Nice touch. If one of their (one claims 10,000, another 15,000) pre-fab icons just happens to infringe on someone else’s copyright and/or trademark, could you be so kind as to let the good people know. Not a word about what might happen to someone who’s already downloaded one of these gems and are happily reproducing it on every shred of business and marketing material they own. In case you were wondering about what responsibility these ‘Do it yourself’ sites have, the disclaimer of one clearly states what responsibility they’ll ultimately own up to. Nada.
“…no obligation or duty to perform trade or service mark searches to validate the propriety or legality of the customized logo.”
They’re under no obligation to check if they can legally sell the work. They’re not even claiming that you WON’T infringe on someone else’s trademark..
“…does not represent or warrant that we have the exclusive right, title and interest in and to the products or services provided to you or that such products or services do not and will not infringe on the intellectual property or proprietary rights of any third party.”
I’ll say it again for emphasis – legally, they claim no obligation to make sure that any logos are original, or even legit to use. They’re not even claiming that THEY own the icons in the first place. And when you buy one of these logos, how much of it do you actually own? Ahm. Not a scrap.
“The rights for the image itself are retained by XXXXX. The symbols will remain on the database for possible further use.”
‘Possible use’ is legalese mumbo-jumbo that sees the outfit retaining the rights to sell the logo you’ve purchased to someone else. One can presume a lot of someone else’s. I guess what really aggravates me off about these sites is that seem to view the small business owner as an idiot who’s not supposed to realize that this method of ‘building a brand’ is suspect, and not supposed to realize that a logo is supposed to be an original idea.
Penny wise. Pound Foolish.
The small business owner probably figures they’ve just saved $100s, or $1000s, of dollars on their brand identity, bypassing snooty designers by using this new-fangled ‘do it yourself‘ technology. On one logo creator site, and according to their FAQ, visitors have repeatedly asked the question – “Can I trademark my logo?” The helpful answer:
“Yes. What makes a logo unique is the combination of the symbol with the company name, its colors, and their spatial relationship. Therefore, although XXXXX retains the copyright to the symbol you choose, you can still trademark your logo.”

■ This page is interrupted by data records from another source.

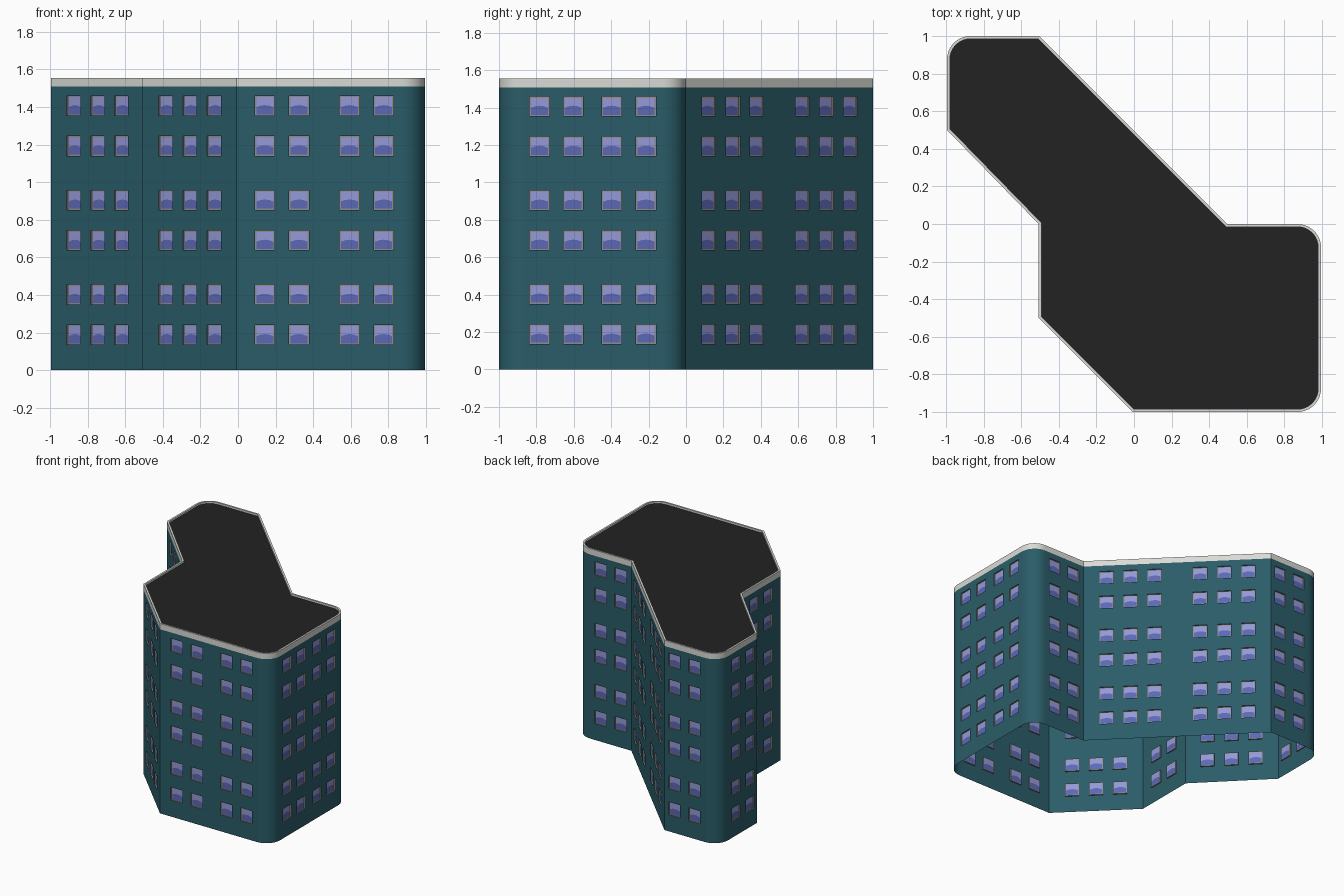
import bpy, bmesh, math
from mathutils import Vector

if "Cube" in bpy.data.objects:
    bpy.data.objects.remove(bpy.data.objects["Cube"])

WALL_TOP, TOP, ROOF = 1.508, 1.555, 1.54
RADIUS, WIN, RECESS, FRAME = 0.125, 0.105, 0.010, 0.007


def material(name, rgb):
    m = bpy.data.materials.new(name)
    m.diffuse_color = (*rgb, 1)
    m.use_nodes = True
    m.node_tree.nodes["Principled BSDF"].inputs["Base Color"].default_value = m.diffuse_color
    return m


teal = material("teal wall", (0.023, 0.108, 0.14))
trim = material("pale grey trim", (0.70, 0.70, 0.67))
black = material("black roof", (0.016, 0.016, 0.016))
frame_grey = material("window frame grey", (0.28, 0.27, 0.27))
sky = material("light lavender glass", (0.30, 0.32, 0.68))
blue = material("blue glass", (0.11, 0.14, 0.46))

# Footprint, counter-clockwise: x, y, rounded corner?, windows on the wall
# that starts here (distances of window centres from the sharp corner)
triple = [0.172, 0.354, 0.535]
corners = [
    (-0.007, -1.0, False, [0.15, 0.332, 0.60, 0.782]),
    (0.995, -1.0, True, [0.217, 0.397, 0.603, 0.786]),
    (0.995, 0.0, True, [0.22, 0.401]),
    (0.495, 0.0, False, triple + [0.707 + t for t in triple]),
    (-0.505, 1.0, False, [0.09, 0.271]),
    (-0.995, 1.0, True, [0.225, 0.406]),
    (-0.995, 0.5, False, triple),
    (-0.507, 0.0, False, [0.16, 0.34]),
    (-0.507, -0.5, False, triple),
]
sills = [k * 0.502 + s for k in range(3) for s in (0.136, 0.350)]
z_cuts = [0.0] + [z for s in sills for z in (s, s + WIN)] + [WALL_TOP]

walls, frames, glass = bmesh.new(), bmesh.new(), bmesh.new()


def face(bm, pts, mat=0):
    f = bm.faces.new([bm.verts.new(p) for p in pts])
    f.material_index = mat
    return f


def add_window(P, u0, u1, z0, z1):
    """Recessed frame and two-tone glass in one wall opening."""
    def ring(i, d):
        return [P(u0 + i, z0 + i, d), P(u1 - i, z0 + i, d),
                P(u1 - i, z1 - i, d), P(u0 + i, z1 - i, d)]
    rings = [ring(0, 0), ring(0, RECESS), ring(FRAME, RECESS)]
    for a, b in zip(rings, rings[1:]):
        for k in range(4):
            j = (k + 1) % 4
            face(frames, [a[k], a[j], b[j], b[k]])
    a, b, lo, hi = u0 + FRAME, u1 - FRAME, z0 + FRAME, z1 - FRAME
    curve = [P(a + (b - a) * t, lo + (hi - lo) * (0.42 + 0.12 * math.sin(math.pi * t)), RECESS)
             for t in (0, 0.25, 0.5, 0.75, 1)]
    face(glass, [P(a, lo, RECESS), P(b, lo, RECESS)] + curve[::-1], 1)
    face(glass, curve + [P(b, hi, RECESS), P(a, hi, RECESS)], 0)


def add_wall(start, end, windows):
    """One straight wall as a grid with window cells left open."""
    d = (end - start).normalized()
    inward = Vector((-d.y, d.x))

    def P(u, z, depth=0):
        p = start + d * u + inward * depth
        return (p.x, p.y, z)
    us = [0.0] + [u for c in windows for u in (c - WIN / 2, c + WIN / 2)] + [(end - start).length]
    for i in range(len(us) - 1):
        for j in range(len(z_cuts) - 1):
            cell = (us[i], us[i + 1], z_cuts[j], z_cuts[j + 1])
            if i % 2 and j % 2:
                add_window(P, *cell)
            else:
                u0, u1, z0, z1 = cell
                face(walls, [P(u0, z0), P(u1, z0), P(u1, z1), P(u0, z1)])


# Outline with rounded corners, walls added along it
n = len(corners)
pos = [Vector(c[:2]) for c in corners]
outline, ends = [], []
for i, c in enumerate(corners):
    before = (pos[i - 1] - pos[i]).normalized()
    after = (pos[(i + 1) % n] - pos[i]).normalized()
    arc = [pos[i]]
    if c[2]:
        centre = pos[i] + (before + after) * RADIUS
        arc = [centre - RADIUS * (after * math.cos(a) + before * math.sin(a))
               for a in [k * math.pi / 20 for k in range(11)]]
    for a, b in zip(arc, arc[1:]):
        add_wall(a, b, [])
    outline += arc
    ends.append((arc[0], arc[-1]))
for i, c in enumerate(corners):
    shift = RADIUS if c[2] else 0
    add_wall(ends[i][1], ends[(i + 1) % n][0], [w - shift for w in c[3]])


def finish(bm, name, mats):
    bmesh.ops.remove_doubles(bm, verts=bm.verts, dist=0.0002)
    me = bpy.data.meshes.new(name)
    bm.to_mesh(me)
    bm.free()
    ob = bpy.data.objects.new(name, me)
    bpy.context.collection.objects.link(ob)
    for m in mats:
        me.materials.append(m)
    bpy.ops.object.select_all(action='DESELECT')
    ob.select_set(True)
    bpy.context.view_layer.objects.active = ob
    bpy.ops.object.shade_smooth_by_angle(angle=math.radians(25))


finish(walls, "walls", [teal])
finish(frames, "window_frames", [frame_grey])
finish(glass, "window_glass", [sky, blue])


# Parapet band and roof deck, using a mitred inward offset of the outline
def offset(dist):
    out = []
    for i, p in enumerate(outline):
        d0 = (p - outline[i - 1]).normalized()
        d1 = (outline[(i + 1) % len(outline)] - p).normalized()
        n0, n1 = Vector((-d0.y, d0.x)), Vector((-d1.y, d1.x))
        out.append(p + (n0 + n1) * dist / (1 + n0.dot(n1)))
    return out


inner = offset(0.015)
parapet = bmesh.new()
loops = [(outline, WALL_TOP), (outline, TOP), (inner, TOP), (inner, WALL_TOP)]
for (la, za), (lb, zb) in zip(loops, loops[1:] + loops[:1]):
    for k in range(len(outline)):
        j = (k + 1) % len(outline)
        face(parapet, [(*la[k], za), (*la[j], za), (*lb[j], zb), (*lb[k], zb)])
finish(parapet, "parapet", [trim])

roof = bmesh.new()
face(roof, [(*p, ROOF) for p in inner])
finish(roof, "roof_deck", [black])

A couple of things. The first, they just claimed they can’t tell you if they even have the rights to sell the icons, so how would they know if you can trademark them. Second, the ‘customization’ described is a misnomer – nobody is actually ‘customizing’ the logo but merely adding type to it. Or changing the color. And while INAL (I’m Not A Lawyer), and my legal opinion is worth what you’ve paid for it, the last time I looked, ‘spacial relationship’ had very little to do with trademark (try telling the USPTO that it’s okay for you to use the Apple Universal logo because it’s further away from the text than the original), color has absolutely nothing to do with it (as far as I’m aware, most TM registration documents are in BW) and a trademark can be turned down if a design is even remotely similar to another.
If you did manage to get a trademark?

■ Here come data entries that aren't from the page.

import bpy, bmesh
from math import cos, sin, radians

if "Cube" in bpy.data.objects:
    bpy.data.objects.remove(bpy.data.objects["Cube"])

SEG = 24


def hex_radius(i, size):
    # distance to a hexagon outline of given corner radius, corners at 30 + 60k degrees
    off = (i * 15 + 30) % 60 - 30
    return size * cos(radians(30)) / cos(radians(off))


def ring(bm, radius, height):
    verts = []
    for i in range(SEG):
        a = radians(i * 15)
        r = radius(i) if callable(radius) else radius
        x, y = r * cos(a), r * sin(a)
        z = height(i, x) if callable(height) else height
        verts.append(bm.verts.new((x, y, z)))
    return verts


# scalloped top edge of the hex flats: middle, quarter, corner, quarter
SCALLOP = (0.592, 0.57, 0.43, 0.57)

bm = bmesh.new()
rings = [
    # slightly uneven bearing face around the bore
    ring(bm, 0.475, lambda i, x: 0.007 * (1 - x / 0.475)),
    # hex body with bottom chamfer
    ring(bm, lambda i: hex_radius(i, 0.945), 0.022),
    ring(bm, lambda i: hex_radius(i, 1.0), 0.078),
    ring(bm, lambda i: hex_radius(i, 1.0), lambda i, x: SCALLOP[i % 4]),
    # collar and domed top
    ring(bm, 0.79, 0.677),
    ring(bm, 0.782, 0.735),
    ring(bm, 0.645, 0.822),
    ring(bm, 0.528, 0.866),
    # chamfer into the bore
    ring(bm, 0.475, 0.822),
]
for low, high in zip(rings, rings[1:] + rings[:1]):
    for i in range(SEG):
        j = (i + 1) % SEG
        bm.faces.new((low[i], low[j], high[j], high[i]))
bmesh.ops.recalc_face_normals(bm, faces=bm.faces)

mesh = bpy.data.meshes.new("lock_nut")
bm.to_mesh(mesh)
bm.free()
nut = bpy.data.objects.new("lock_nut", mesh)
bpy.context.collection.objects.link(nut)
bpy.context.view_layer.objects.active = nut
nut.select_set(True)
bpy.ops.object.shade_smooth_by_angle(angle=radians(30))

Though, taking their word at face value, and if you did manage to jump through the hoops required to get a TM on one of these icons, you sure as hell shouldn’t sit back while 10s, or even 100s, of other companies use the same symbol that you just spent thousands to trademark. I’d want my hot-and-horny lawyer to STOP other people from downloading the same icon from the site I bought it from. See, that would be the trademark infringement that these guys aren’t sure about and my trademark attorney would be typing Cease & Desist letters as fast as I could give them addresses to send them to.

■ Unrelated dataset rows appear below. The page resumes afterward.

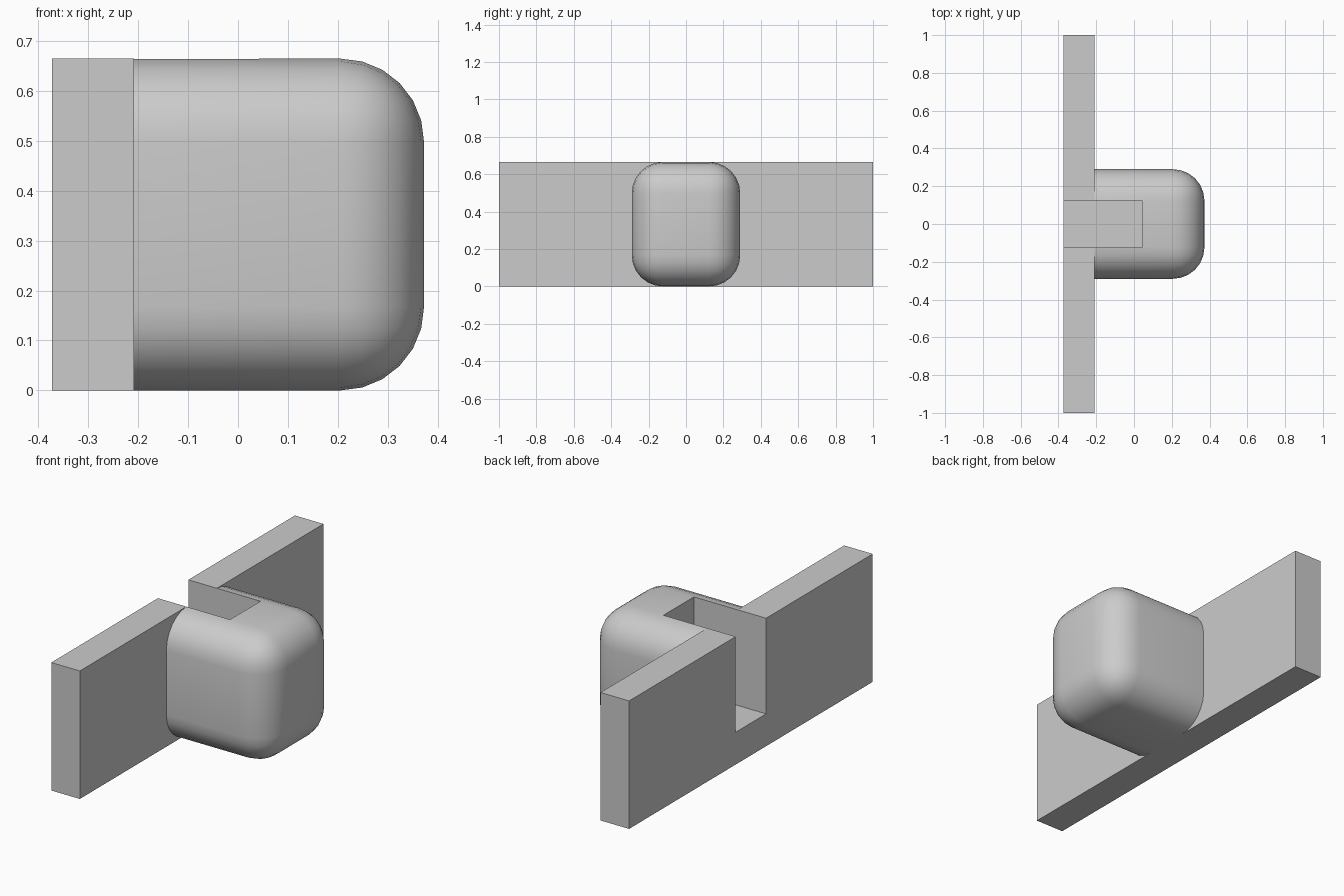
import bpy, bmesh, math
from mathutils import Matrix, Vector

cube = bpy.data.objects.get("Cube")
if cube:
    bpy.data.objects.remove(cube, do_unlink=True)

BACK, FACE, NOSE = -0.373, -0.209, 0.373   # x stations
HEIGHT, HALF_BODY, HALF_SLOT = 0.665, 0.29, 0.125
SLOT_END, SLOT_FLOOR, RADIUS = 0.042, 0.168, 0.167

grey = bpy.data.materials.new("light grey")
grey.use_nodes = True
grey.diffuse_color = (0.6, 0.6, 0.6, 1)
grey.node_tree.nodes["Principled BSDF"].inputs["Base Color"].default_value = (0.6, 0.6, 0.6, 1)


def box(name, low, high, radius=0):
    """Box between two corners; all edges off the low-x end are rounded by radius."""
    low, high = Vector(low), Vector(high)
    bm = bmesh.new()
    bmesh.ops.create_cube(bm, size=1, matrix=Matrix.Translation((low + high) / 2)
                          @ Matrix.Diagonal((*(high - low), 1)))
    if radius:
        edges = [e for e in bm.edges if max(v.co.x for v in e.verts) > low.x + 0.01]
        bmesh.ops.bevel(bm, geom=edges, offset=radius, segments=6, profile=0.5,
                        affect='EDGES', clamp_overlap=False)
    mesh = bpy.data.meshes.new(name)
    bm.to_mesh(mesh)
    bm.free()
    mesh.materials.append(grey)
    obj = bpy.data.objects.new(name, mesh)
    bpy.context.collection.objects.link(obj)
    return obj


# Wall plate and rounded block projecting from it
plate = box("wall_plate", (BACK, -1, 0), (FACE, 1, HEIGHT))
body = box("rounded_block", (FACE, -HALF_BODY, 0), (NOSE, HALF_BODY, HEIGHT), RADIUS)

# Slot open at the top and back, running through both parts
cutter = box("slot_cutter", (BACK - 0.1, -HALF_SLOT, SLOT_FLOOR),
             (SLOT_END, HALF_SLOT, HEIGHT + 0.1))
cutter.hide_render = True
cutter.display_type = 'WIRE'
for part in (plate, body):
    cut = part.modifiers.new("slot", 'BOOLEAN')
    cut.operation, cut.solver, cut.object = 'DIFFERENCE', 'EXACT', cutter
    bpy.ops.object.select_all(action='DESELECT')
    part.select_set(True)
    bpy.context.view_layer.objects.active = part
    bpy.ops.object.modifier_apply(modifier=cut.name)
bpy.data.objects.remove(cutter, do_unlink=True)

# Smooth the rounding on the block, keeping the slot rim sharp
bpy.ops.object.shade_smooth_by_angle(angle=math.radians(30))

This was originally published in the older version of our Client Lounge but due to some housecleaning and moving things around, we’ve republished it here to get it out of the way. It’s still a pretty solid piece that nobody found in its old spot, so we’re golden.